§ **What you will do**
Up to and including the line with "(0.003, 0.005, 0.28))", restate the material below word for word, beginning with its first line.

____________

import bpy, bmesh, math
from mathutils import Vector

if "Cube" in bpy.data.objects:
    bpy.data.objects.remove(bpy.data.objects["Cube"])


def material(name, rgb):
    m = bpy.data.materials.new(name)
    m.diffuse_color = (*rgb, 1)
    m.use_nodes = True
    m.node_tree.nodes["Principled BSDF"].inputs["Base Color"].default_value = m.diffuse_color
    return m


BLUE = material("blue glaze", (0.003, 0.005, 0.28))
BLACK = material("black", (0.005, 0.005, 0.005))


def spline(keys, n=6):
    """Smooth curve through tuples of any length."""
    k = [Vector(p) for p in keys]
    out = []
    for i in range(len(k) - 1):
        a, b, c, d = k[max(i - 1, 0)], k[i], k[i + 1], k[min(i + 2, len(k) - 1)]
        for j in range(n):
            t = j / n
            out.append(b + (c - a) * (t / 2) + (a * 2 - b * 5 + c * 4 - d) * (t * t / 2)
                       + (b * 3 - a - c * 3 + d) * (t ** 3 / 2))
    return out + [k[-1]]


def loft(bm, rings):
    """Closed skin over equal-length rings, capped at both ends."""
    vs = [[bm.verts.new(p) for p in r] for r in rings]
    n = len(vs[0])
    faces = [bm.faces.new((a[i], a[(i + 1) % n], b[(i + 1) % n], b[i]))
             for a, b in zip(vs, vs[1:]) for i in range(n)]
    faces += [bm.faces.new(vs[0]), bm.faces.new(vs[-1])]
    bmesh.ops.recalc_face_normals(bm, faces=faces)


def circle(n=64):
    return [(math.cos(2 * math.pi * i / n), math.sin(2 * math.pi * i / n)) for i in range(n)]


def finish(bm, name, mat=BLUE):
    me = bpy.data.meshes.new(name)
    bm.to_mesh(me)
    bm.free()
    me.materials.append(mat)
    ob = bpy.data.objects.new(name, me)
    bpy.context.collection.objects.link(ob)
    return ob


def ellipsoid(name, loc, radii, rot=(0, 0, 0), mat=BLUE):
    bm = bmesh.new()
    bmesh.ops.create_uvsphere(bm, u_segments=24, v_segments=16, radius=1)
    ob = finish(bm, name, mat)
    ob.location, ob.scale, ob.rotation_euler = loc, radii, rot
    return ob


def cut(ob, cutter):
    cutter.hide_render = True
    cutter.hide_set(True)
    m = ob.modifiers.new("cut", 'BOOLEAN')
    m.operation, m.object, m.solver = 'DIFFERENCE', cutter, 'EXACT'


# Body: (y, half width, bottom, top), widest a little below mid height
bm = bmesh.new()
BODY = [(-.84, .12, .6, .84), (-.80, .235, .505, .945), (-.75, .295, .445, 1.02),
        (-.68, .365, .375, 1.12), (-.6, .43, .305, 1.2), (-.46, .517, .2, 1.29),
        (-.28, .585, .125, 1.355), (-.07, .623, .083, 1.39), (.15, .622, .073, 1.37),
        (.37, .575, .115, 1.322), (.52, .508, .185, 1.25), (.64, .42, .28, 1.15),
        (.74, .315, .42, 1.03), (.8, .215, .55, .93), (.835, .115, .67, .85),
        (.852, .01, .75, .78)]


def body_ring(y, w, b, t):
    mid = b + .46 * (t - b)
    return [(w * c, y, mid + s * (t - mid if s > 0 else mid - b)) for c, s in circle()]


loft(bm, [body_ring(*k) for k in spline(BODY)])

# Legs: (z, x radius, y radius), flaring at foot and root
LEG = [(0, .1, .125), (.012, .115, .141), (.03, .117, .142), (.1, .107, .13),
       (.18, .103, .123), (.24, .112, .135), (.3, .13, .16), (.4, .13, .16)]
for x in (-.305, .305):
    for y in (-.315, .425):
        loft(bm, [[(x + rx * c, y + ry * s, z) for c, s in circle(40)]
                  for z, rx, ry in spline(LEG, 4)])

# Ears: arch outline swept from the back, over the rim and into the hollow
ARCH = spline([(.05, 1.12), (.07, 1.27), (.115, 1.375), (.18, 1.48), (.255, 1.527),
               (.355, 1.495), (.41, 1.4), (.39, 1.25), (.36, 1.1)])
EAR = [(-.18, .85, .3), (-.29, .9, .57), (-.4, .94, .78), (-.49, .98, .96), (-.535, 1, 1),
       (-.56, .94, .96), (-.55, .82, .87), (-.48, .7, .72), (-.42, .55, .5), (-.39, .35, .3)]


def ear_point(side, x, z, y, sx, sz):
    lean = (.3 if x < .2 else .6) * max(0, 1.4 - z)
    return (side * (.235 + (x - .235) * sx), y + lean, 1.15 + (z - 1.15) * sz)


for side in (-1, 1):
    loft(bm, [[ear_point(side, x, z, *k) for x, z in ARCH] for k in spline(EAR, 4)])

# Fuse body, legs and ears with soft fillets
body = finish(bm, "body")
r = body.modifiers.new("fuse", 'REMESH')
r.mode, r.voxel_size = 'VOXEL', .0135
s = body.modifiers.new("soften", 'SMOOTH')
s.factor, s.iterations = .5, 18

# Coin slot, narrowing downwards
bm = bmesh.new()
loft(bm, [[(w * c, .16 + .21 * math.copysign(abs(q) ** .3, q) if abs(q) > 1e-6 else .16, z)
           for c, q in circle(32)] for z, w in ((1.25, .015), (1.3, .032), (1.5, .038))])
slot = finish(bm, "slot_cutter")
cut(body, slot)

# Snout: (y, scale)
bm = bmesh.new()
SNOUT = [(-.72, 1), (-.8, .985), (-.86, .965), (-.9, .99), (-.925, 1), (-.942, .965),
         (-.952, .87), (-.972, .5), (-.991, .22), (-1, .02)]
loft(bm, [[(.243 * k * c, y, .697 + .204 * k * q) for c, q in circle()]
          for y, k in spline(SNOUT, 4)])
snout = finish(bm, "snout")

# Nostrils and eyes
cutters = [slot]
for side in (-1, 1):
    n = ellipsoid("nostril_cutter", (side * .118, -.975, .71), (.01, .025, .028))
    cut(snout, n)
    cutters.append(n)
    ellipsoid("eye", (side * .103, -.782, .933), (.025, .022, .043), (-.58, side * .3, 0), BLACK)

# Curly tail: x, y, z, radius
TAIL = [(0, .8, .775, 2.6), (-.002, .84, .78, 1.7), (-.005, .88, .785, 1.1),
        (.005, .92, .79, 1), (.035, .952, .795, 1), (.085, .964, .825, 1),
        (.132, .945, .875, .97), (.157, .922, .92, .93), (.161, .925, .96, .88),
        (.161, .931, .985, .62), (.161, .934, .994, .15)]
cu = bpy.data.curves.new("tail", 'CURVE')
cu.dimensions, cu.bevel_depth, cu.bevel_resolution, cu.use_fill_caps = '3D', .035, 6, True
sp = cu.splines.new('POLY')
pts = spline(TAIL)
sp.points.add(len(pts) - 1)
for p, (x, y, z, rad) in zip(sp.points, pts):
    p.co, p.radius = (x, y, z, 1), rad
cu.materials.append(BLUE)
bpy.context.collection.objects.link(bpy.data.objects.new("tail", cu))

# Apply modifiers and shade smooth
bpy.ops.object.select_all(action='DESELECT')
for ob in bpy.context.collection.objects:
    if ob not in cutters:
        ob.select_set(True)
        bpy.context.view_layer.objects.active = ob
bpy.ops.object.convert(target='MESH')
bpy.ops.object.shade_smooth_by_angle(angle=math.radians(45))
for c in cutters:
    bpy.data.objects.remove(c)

____________

§ **Completed exercise**
import bpy, bmesh, math
from mathutils import Vector

if "Cube" in bpy.data.objects:
    bpy.data.objects.remove(bpy.data.objects["Cube"])


def material(name, rgb):
    m = bpy.data.materials.new(name)
    m.diffuse_color = (*rgb, 1)
    m.use_nodes = True
    m.node_tree.nodes["Principled BSDF"].inputs["Base Color"].default_value = m.diffuse_color
    return m


BLUE = material("blue glaze", (0.003, 0.005, 0.28))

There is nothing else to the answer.